> **Task item**
The response must be made up of the lines in the entries below that contain "sorted".

> **Records drawn from a dataset**
%%

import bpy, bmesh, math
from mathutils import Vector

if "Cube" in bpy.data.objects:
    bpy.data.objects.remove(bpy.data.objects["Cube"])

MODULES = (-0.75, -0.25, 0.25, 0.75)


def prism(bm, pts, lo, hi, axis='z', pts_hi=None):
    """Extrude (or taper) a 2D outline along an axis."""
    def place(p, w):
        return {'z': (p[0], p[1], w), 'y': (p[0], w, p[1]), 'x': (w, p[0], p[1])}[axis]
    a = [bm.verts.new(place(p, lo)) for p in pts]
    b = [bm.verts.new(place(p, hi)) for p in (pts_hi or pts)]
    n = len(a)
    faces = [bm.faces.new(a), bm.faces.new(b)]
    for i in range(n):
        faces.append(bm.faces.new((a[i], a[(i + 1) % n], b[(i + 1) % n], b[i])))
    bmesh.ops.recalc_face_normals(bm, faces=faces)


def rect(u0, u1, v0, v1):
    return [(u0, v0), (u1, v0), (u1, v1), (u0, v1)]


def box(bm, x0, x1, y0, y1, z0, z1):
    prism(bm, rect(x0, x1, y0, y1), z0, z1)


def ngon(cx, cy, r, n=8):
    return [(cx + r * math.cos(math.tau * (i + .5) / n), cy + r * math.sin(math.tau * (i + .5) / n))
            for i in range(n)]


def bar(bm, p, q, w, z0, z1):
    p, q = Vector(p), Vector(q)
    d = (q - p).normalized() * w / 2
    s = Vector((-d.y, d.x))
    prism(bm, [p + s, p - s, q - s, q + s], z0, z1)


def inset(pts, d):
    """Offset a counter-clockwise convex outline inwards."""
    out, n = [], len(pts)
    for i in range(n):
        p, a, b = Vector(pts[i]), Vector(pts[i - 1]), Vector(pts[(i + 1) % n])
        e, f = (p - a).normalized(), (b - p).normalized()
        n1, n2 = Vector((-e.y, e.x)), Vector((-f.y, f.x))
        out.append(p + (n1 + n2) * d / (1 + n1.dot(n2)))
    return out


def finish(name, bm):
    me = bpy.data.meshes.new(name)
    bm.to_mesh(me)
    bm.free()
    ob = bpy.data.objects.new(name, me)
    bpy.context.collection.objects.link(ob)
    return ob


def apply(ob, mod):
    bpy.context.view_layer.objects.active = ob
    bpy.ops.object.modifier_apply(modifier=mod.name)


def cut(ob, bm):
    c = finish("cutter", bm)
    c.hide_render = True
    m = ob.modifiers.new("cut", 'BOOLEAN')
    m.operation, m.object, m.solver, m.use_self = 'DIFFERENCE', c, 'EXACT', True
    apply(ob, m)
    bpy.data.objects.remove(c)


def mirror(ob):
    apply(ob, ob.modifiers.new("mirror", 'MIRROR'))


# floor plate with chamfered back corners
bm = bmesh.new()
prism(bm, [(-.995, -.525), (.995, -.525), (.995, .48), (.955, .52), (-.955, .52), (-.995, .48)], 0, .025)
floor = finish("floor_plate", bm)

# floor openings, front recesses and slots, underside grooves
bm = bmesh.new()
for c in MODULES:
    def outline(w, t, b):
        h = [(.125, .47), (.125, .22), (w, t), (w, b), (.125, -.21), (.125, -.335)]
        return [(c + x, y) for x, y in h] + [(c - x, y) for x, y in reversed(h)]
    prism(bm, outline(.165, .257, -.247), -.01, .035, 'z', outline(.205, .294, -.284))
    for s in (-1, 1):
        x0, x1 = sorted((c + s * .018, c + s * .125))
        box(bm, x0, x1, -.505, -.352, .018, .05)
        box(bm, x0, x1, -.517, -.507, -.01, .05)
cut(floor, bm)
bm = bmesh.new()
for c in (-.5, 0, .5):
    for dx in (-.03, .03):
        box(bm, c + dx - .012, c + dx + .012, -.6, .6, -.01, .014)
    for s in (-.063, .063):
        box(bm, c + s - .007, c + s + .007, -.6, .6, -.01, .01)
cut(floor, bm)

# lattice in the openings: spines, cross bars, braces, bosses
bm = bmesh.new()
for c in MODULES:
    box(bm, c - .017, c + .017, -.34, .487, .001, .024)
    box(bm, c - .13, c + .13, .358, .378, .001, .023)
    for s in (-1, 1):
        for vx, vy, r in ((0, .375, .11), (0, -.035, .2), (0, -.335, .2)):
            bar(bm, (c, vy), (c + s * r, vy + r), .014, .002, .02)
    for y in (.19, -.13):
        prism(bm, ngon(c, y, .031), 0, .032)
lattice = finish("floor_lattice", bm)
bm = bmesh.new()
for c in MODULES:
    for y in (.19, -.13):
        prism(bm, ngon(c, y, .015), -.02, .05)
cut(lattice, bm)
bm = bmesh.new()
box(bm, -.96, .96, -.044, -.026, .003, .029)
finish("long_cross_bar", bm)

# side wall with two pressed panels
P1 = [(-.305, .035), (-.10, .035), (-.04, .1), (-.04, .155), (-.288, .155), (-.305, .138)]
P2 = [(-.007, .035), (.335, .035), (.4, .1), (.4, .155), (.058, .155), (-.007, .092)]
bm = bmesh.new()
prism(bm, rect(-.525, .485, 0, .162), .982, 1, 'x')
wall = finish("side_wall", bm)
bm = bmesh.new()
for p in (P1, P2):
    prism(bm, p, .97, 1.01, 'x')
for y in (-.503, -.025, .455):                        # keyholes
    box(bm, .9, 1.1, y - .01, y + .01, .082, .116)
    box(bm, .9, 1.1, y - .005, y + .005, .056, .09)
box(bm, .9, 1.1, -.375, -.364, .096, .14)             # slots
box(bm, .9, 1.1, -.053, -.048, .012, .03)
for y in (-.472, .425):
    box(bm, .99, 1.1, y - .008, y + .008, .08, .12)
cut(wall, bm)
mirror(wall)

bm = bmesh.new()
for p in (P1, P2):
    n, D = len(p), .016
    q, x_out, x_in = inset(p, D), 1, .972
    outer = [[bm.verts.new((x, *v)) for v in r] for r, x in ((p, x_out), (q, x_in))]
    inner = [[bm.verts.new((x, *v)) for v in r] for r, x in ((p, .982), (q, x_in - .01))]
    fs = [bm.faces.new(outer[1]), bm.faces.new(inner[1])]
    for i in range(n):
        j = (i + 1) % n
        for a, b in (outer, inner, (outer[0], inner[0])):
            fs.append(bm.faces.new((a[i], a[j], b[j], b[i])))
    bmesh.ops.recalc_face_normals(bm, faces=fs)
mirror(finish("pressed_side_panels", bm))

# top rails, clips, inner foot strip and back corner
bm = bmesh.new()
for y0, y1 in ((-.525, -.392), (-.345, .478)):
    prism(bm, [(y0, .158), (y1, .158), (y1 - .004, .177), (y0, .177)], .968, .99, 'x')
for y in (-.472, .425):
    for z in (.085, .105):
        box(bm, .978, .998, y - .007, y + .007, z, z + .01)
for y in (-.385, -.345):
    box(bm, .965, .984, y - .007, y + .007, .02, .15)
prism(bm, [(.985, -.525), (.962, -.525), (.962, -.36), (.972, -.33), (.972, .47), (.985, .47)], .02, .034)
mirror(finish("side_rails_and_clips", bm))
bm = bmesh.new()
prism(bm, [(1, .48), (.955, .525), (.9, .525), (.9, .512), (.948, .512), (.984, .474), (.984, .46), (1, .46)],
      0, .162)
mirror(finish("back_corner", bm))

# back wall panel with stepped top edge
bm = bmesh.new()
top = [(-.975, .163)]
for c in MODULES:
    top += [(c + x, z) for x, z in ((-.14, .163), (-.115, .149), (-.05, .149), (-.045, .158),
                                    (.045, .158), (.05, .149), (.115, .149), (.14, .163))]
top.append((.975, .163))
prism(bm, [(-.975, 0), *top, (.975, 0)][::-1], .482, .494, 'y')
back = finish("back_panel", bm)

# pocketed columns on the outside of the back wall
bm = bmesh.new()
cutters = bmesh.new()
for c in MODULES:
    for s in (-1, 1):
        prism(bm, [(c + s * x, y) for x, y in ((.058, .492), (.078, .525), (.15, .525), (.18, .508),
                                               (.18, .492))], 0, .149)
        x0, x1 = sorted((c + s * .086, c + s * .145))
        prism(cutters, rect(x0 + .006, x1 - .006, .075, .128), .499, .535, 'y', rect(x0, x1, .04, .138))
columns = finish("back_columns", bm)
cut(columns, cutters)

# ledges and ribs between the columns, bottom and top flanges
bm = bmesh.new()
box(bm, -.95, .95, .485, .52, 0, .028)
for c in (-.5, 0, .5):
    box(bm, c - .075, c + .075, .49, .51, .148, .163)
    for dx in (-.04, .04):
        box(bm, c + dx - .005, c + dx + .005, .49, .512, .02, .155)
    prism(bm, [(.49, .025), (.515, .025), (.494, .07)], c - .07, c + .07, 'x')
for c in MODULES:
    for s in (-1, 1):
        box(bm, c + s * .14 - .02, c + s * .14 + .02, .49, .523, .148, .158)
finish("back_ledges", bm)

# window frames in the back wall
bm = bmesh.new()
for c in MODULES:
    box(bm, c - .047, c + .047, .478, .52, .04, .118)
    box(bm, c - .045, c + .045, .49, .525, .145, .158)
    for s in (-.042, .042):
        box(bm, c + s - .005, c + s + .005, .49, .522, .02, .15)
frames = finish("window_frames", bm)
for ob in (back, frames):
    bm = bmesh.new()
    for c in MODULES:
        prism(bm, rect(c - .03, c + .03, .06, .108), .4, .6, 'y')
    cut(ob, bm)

%%

> **Solved exercise**
        x0, x1 = sorted((c + s * .018, c + s * .125))
        x0, x1 = sorted((c + s * .086, c + s * .145))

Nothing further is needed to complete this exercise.